**Data to use:**
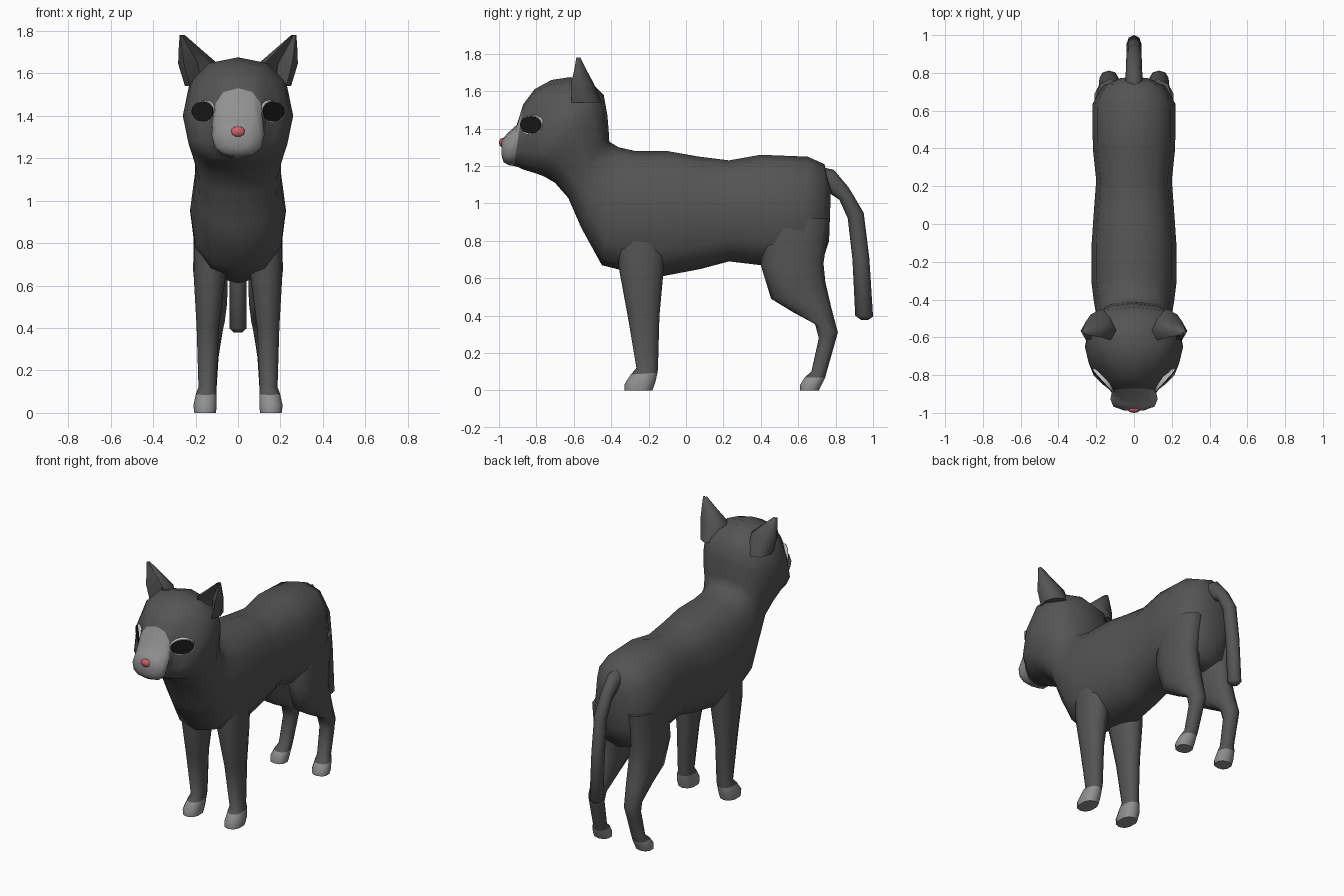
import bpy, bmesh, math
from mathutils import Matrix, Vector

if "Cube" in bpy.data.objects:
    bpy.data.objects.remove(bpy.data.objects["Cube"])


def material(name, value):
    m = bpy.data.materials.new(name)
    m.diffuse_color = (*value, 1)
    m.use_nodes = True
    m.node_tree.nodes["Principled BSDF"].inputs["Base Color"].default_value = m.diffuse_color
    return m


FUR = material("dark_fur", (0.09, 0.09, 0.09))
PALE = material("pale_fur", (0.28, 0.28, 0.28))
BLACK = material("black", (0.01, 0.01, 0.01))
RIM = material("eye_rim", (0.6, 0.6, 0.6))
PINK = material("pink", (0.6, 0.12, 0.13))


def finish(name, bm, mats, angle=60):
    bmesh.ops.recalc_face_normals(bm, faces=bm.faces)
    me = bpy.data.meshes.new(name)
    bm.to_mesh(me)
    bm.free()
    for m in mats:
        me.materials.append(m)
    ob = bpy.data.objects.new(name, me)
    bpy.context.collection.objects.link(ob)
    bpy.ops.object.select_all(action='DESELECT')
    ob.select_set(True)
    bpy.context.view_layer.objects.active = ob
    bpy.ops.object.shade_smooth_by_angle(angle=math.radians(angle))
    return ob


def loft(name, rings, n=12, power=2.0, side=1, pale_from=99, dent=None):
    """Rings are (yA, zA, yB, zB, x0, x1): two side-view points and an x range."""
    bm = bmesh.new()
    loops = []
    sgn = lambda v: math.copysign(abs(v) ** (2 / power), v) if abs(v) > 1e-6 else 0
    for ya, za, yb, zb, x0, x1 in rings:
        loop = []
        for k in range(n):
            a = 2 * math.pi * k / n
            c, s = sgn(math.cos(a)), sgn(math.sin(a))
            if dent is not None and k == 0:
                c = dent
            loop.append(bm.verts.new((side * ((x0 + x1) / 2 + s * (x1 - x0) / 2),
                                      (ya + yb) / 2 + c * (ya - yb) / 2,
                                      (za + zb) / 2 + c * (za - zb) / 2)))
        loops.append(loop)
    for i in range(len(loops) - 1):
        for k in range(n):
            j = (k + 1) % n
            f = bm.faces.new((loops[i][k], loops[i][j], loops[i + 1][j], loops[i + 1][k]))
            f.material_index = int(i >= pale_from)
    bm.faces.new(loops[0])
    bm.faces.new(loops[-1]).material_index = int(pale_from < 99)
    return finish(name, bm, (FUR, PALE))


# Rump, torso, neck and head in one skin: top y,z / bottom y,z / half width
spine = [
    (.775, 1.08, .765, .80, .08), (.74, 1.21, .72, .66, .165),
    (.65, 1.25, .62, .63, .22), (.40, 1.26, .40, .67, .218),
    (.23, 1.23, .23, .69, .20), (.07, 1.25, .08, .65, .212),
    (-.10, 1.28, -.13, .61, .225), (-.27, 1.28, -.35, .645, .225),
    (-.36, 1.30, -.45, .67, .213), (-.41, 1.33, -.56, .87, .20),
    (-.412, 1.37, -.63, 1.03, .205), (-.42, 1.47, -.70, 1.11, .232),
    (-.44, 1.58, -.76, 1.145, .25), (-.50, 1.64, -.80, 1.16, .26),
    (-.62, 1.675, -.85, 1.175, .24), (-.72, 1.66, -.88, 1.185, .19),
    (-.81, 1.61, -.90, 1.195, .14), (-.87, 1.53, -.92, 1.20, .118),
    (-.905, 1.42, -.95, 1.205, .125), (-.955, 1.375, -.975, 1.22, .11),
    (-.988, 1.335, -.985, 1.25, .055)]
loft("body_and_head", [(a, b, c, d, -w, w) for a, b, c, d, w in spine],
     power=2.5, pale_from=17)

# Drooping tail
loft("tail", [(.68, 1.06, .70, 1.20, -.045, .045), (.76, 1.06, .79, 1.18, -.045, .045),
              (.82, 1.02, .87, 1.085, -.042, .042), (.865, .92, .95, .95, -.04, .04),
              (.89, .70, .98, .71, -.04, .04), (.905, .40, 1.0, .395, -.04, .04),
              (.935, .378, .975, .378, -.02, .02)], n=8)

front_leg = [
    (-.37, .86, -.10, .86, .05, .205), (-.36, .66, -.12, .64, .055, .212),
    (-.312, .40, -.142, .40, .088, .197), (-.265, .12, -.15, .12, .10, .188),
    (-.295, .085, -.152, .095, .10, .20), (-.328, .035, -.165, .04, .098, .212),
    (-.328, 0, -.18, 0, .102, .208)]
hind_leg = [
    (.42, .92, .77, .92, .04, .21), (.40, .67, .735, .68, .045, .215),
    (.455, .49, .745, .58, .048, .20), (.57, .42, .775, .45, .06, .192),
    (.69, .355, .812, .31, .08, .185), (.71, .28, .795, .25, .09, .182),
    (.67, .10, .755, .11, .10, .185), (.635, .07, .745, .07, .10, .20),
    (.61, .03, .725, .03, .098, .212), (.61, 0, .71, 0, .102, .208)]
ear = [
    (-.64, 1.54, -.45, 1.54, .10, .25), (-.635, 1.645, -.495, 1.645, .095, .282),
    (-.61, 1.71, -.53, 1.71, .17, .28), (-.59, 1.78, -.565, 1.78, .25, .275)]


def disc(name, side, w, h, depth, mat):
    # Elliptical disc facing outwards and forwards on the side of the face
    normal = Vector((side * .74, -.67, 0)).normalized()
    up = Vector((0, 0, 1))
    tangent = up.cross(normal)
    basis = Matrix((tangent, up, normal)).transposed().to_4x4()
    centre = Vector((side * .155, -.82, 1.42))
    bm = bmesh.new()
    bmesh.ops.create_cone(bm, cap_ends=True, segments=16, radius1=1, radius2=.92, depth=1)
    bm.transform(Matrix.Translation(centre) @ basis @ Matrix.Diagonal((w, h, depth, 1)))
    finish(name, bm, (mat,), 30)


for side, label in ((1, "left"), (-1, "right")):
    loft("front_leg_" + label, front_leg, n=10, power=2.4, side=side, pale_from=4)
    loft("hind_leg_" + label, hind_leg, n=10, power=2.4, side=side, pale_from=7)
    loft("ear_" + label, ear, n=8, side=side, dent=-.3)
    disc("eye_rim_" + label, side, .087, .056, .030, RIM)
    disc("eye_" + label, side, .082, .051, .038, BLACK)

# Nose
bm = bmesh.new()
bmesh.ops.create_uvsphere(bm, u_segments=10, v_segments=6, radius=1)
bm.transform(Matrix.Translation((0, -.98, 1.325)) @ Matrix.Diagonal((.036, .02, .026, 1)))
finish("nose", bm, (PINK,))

**About this task:** Each line of the records above must be repeated exactly, but no picture belongs in the copy.

**Exercise solution:**
import bpy, bmesh, math
from mathutils import Matrix, Vector

if "Cube" in bpy.data.objects:
    bpy.data.objects.remove(bpy.data.objects["Cube"])


def material(name, value):
    m = bpy.data.materials.new(name)
    m.diffuse_color = (*value, 1)
    m.use_nodes = True
    m.node_tree.nodes["Principled BSDF"].inputs["Base Color"].default_value = m.diffuse_color
    return m


FUR = material("dark_fur", (0.09, 0.09, 0.09))
PALE = material("pale_fur", (0.28, 0.28, 0.28))
BLACK = material("black", (0.01, 0.01, 0.01))
RIM = material("eye_rim", (0.6, 0.6, 0.6))
PINK = material("pink", (0.6, 0.12, 0.13))


def finish(name, bm, mats, angle=60):
    bmesh.ops.recalc_face_normals(bm, faces=bm.faces)
    me = bpy.data.meshes.new(name)
    bm.to_mesh(me)
    bm.free()
    for m in mats:
        me.materials.append(m)
    ob = bpy.data.objects.new(name, me)
    bpy.context.collection.objects.link(ob)
    bpy.ops.object.select_all(action='DESELECT')
    ob.select_set(True)
    bpy.context.view_layer.objects.active = ob
    bpy.ops.object.shade_smooth_by_angle(angle=math.radians(angle))
    return ob


def loft(name, rings, n=12, power=2.0, side=1, pale_from=99, dent=None):
    """Rings are (yA, zA, yB, zB, x0, x1): two side-view points and an x range."""
    bm = bmesh.new()
    loops = []
    sgn = lambda v: math.copysign(abs(v) ** (2 / power), v) if abs(v) > 1e-6 else 0
    for ya, za, yb, zb, x0, x1 in rings:
        loop = []
        for k in range(n):
            a = 2 * math.pi * k / n
            c, s = sgn(math.cos(a)), sgn(math.sin(a))
            if dent is not None and k == 0:
                c = dent
            loop.append(bm.verts.new((side * ((x0 + x1) / 2 + s * (x1 - x0) / 2),
                                      (ya + yb) / 2 + c * (ya - yb) / 2,
                                      (za + zb) / 2 + c * (za - zb) / 2)))
        loops.append(loop)
    for i in range(len(loops) - 1):
        for k in range(n):
            j = (k + 1) % n
            f = bm.faces.new((loops[i][k], loops[i][j], loops[i + 1][j], loops[i + 1][k]))
            f.material_index = int(i >= pale_from)
    bm.faces.new(loops[0])
    bm.faces.new(loops[-1]).material_index = int(pale_from < 99)
    return finish(name, bm, (FUR, PALE))


# Rump, torso, neck and head in one skin: top y,z / bottom y,z / half width
spine = [
    (.775, 1.08, .765, .80, .08), (.74, 1.21, .72, .66, .165),
    (.65, 1.25, .62, .63, .22), (.40, 1.26, .40, .67, .218),
    (.23, 1.23, .23, .69, .20), (.07, 1.25, .08, .65, .212),
    (-.10, 1.28, -.13, .61, .225), (-.27, 1.28, -.35, .645, .225),
    (-.36, 1.30, -.45, .67, .213), (-.41, 1.33, -.56, .87, .20),
    (-.412, 1.37, -.63, 1.03, .205), (-.42, 1.47, -.70, 1.11, .232),
    (-.44, 1.58, -.76, 1.145, .25), (-.50, 1.64, -.80, 1.16, .26),
    (-.62, 1.675, -.85, 1.175, .24), (-.72, 1.66, -.88, 1.185, .19),
    (-.81, 1.61, -.90, 1.195, .14), (-.87, 1.53, -.92, 1.20, .118),
    (-.905, 1.42, -.95, 1.205, .125), (-.955, 1.375, -.975, 1.22, .11),
    (-.988, 1.335, -.985, 1.25, .055)]
loft("body_and_head", [(a, b, c, d, -w, w) for a, b, c, d, w in spine],
     power=2.5, pale_from=17)

# Drooping tail
loft("tail", [(.68, 1.06, .70, 1.20, -.045, .045), (.76, 1.06, .79, 1.18, -.045, .045),
              (.82, 1.02, .87, 1.085, -.042, .042), (.865, .92, .95, .95, -.04, .04),
              (.89, .70, .98, .71, -.04, .04), (.905, .40, 1.0, .395, -.04, .04),
              (.935, .378, .975, .378, -.02, .02)], n=8)

front_leg = [
    (-.37, .86, -.10, .86, .05, .205), (-.36, .66, -.12, .64, .055, .212),
    (-.312, .40, -.142, .40, .088, .197), (-.265, .12, -.15, .12, .10, .188),
    (-.295, .085, -.152, .095, .10, .20), (-.328, .035, -.165, .04, .098, .212),
    (-.328, 0, -.18, 0, .102, .208)]
hind_leg = [
    (.42, .92, .77, .92, .04, .21), (.40, .67, .735, .68, .045, .215),
    (.455, .49, .745, .58, .048, .20), (.57, .42, .775, .45, .06, .192),
    (.69, .355, .812, .31, .08, .185), (.71, .28, .795, .25, .09, .182),
    (.67, .10, .755, .11, .10, .185), (.635, .07, .745, .07, .10, .20),
    (.61, .03, .725, .03, .098, .212), (.61, 0, .71, 0, .102, .208)]
ear = [
    (-.64, 1.54, -.45, 1.54, .10, .25), (-.635, 1.645, -.495, 1.645, .095, .282),
    (-.61, 1.71, -.53, 1.71, .17, .28), (-.59, 1.78, -.565, 1.78, .25, .275)]


def disc(name, side, w, h, depth, mat):
    # Elliptical disc facing outwards and forwards on the side of the face
    normal = Vector((side * .74, -.67, 0)).normalized()
    up = Vector((0, 0, 1))
    tangent = up.cross(normal)
    basis = Matrix((tangent, up, normal)).transposed().to_4x4()
    centre = Vector((side * .155, -.82, 1.42))
    bm = bmesh.new()
    bmesh.ops.create_cone(bm, cap_ends=True, segments=16, radius1=1, radius2=.92, depth=1)
    bm.transform(Matrix.Translation(centre) @ basis @ Matrix.Diagonal((w, h, depth, 1)))
    finish(name, bm, (mat,), 30)


for side, label in ((1, "left"), (-1, "right")):
    loft("front_leg_" + label, front_leg, n=10, power=2.4, side=side, pale_from=4)
    loft("hind_leg_" + label, hind_leg, n=10, power=2.4, side=side, pale_from=7)
    loft("ear_" + label, ear, n=8, side=side, dent=-.3)
    disc("eye_rim_" + label, side, .087, .056, .030, RIM)
    disc("eye_" + label, side, .082, .051, .038, BLACK)

# Nose
bm = bmesh.new()
bmesh.ops.create_uvsphere(bm, u_segments=10, v_segments=6, radius=1)
bm.transform(Matrix.Translation((0, -.98, 1.325)) @ Matrix.Diagonal((.036, .02, .026, 1)))
finish("nose", bm, (PINK,))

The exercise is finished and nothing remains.